The profile points out that the couple “are not red state evangelicals or die-hard right-wingers.” They supported Hilary Clinton in the last election and once hosted a $39,500-a-plate fundraiser dinner for Obama at their Chelsea townhouse.
However, they apparently became Trump supporters on Election Night. When they realized Clinton was losing, they drove to the Trump victory party at the New York Hilton.
Mr. White told The New York Times, “I didn’t want to be part of that misery pie; I’m not a wallower in self-pity. I really believe that once that decision is made, you have to get behind your president.” (Uh-huh. We’re sure it helps if you’re rich.)
Eure apparently likes Trump because he “picks up on the first ring,” unlike Chelsea Clinton, who allegedly has her calls screened by five gatekeepers, and Hilary, whose staffer once blocked Eure from giving her a personal hello at the 2016 Democratic National Convention.
The couple also considers Trump’s lies mere “exaggerations” and “embellishments.” They also excuse away Trump’s racism by pointing to the slightly improved employment rate for black Americans.
As for why the couple supports the most anti-LGBTQ president of all time? “I don’t like identity politics,” says Eure, pointing to Trump’s appointment of gay German ambassador Richard Grenell as proof of his LGBTQ-support.
Okay, enough of this nonsense.

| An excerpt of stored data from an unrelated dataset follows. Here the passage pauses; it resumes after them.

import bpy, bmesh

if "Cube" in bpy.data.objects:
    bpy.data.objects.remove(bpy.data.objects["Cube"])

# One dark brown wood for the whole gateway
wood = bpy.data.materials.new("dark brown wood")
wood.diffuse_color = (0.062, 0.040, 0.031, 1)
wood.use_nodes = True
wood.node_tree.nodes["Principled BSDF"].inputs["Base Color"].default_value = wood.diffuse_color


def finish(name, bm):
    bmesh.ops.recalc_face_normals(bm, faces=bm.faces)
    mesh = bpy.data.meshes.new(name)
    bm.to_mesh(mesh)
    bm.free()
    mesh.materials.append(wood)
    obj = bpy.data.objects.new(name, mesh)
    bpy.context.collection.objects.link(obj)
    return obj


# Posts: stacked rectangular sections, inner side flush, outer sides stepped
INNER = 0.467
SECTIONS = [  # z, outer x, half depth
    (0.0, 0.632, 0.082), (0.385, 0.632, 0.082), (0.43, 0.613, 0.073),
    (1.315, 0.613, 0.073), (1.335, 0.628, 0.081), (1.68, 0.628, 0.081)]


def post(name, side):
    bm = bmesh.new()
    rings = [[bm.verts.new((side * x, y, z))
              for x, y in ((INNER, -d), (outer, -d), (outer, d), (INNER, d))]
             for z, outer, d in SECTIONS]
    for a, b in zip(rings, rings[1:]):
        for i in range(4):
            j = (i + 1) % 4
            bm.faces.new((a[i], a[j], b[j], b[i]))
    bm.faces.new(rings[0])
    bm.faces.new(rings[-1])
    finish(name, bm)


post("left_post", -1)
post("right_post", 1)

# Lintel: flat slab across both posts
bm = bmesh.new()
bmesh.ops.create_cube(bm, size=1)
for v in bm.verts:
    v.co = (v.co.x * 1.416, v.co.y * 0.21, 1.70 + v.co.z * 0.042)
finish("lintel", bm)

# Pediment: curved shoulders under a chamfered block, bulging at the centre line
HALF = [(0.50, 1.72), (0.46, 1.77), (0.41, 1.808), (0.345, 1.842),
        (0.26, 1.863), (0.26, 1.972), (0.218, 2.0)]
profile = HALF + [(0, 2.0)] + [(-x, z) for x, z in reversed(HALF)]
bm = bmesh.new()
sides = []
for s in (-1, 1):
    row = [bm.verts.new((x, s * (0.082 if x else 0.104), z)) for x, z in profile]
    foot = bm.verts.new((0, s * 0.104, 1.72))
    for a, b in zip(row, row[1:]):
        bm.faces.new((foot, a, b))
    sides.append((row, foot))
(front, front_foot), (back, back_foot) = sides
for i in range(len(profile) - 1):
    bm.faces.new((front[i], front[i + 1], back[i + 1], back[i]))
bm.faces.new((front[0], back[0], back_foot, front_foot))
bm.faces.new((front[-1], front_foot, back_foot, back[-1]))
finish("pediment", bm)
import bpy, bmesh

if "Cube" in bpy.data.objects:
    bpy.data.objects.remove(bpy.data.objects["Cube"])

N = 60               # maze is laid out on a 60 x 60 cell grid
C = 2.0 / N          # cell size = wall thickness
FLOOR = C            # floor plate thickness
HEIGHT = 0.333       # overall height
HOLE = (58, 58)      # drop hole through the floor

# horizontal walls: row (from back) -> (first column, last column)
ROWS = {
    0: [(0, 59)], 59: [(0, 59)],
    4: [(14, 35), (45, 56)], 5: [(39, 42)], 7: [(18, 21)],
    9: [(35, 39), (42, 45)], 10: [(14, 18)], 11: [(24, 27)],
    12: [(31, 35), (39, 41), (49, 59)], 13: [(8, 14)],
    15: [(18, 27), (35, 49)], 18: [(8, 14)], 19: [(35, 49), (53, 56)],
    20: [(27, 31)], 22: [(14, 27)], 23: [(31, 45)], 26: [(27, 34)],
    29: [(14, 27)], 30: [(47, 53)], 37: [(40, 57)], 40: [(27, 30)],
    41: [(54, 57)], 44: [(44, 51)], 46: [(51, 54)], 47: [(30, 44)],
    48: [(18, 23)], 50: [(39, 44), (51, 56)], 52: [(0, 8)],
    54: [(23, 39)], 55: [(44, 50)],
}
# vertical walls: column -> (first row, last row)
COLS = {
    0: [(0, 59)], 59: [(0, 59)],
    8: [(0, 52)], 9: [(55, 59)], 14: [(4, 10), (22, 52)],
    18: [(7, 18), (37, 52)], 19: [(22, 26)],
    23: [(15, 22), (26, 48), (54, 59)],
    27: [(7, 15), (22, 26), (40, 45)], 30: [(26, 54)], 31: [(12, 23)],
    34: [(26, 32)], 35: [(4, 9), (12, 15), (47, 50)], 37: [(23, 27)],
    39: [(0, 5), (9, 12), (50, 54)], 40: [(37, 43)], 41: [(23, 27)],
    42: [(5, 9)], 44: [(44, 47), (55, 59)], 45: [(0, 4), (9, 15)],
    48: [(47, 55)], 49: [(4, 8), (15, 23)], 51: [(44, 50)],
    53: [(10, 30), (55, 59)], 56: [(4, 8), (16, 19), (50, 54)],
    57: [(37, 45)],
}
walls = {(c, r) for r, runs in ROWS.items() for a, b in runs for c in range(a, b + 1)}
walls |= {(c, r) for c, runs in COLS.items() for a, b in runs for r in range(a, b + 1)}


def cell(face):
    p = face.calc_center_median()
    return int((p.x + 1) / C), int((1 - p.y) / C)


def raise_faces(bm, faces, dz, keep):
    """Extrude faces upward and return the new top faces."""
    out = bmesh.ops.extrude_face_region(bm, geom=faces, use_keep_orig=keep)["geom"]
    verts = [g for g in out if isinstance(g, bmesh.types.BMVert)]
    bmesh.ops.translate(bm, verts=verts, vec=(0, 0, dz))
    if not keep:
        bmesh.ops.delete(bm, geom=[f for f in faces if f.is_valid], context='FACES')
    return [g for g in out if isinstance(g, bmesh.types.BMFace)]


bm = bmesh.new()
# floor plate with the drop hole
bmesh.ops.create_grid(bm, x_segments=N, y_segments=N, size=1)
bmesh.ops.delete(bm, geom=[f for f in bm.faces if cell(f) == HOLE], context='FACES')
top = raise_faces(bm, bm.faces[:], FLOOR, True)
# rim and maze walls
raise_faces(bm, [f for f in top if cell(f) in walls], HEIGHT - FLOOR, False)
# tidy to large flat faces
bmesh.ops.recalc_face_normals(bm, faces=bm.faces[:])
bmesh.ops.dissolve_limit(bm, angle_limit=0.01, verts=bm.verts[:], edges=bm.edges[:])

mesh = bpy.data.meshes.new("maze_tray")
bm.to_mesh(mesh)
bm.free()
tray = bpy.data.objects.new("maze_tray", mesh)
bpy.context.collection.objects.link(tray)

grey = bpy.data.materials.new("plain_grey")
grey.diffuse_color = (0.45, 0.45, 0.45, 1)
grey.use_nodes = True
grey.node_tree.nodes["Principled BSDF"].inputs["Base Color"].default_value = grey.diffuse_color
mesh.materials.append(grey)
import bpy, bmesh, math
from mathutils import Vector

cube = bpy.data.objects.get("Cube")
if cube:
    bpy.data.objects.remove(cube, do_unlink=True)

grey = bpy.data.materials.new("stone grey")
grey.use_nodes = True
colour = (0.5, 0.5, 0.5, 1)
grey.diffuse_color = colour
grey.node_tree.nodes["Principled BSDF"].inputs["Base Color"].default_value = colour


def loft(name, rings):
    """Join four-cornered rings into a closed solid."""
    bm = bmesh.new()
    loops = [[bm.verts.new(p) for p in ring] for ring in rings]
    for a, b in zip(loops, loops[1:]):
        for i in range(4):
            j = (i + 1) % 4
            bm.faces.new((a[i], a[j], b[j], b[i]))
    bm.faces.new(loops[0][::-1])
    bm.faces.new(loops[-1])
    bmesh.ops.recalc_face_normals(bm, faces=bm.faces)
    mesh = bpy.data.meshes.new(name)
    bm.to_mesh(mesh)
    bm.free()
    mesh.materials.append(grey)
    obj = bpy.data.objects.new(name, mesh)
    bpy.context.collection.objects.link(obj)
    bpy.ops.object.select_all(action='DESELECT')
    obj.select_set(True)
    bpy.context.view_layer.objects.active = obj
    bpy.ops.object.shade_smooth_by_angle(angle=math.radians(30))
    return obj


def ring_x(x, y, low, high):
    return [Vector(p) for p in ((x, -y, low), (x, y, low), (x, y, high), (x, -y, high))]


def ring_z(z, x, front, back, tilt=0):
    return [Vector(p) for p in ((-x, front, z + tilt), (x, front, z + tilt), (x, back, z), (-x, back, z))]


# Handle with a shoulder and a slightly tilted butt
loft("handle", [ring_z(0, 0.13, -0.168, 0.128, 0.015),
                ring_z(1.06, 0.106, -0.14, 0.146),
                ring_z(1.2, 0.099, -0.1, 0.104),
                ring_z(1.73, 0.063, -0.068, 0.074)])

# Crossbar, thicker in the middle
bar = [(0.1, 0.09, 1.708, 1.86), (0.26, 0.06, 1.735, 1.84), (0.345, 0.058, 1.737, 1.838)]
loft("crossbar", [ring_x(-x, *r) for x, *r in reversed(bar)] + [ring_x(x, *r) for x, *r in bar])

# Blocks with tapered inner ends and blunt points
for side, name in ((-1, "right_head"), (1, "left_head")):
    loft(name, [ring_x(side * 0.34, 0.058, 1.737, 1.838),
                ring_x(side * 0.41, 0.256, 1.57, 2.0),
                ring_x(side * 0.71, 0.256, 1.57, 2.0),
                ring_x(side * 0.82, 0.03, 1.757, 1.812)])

Let’s clear a few things up:
First, between Trump’s support of so-called “religious freedom” laws and his constant targeting of trans-rights, he is anti-LGBTQ. Full stop.
Second, though Eure may not like “identity politics,” Republicans regularly play identity politics all the time, using racial resentment to fire-up their base and filing 127 anti-LGBTQ bills in state legislatures in 2017 alone.
Lastly, White and Trump are cut from the same grifty cloth.
White paid a $1 million settlement “for his role in a massive state pension fund pay-to-play scandal,” according to the New York Daily News. He was accused of taking money to secure million dollar deals for investment companies looking to manage state pensions.
In this way, he’s a bit like Trump, the guy who paid a $25 million settlement with students who sued him for his fraudulent “secrets of success” courses at Trump University.
Thank you. Next.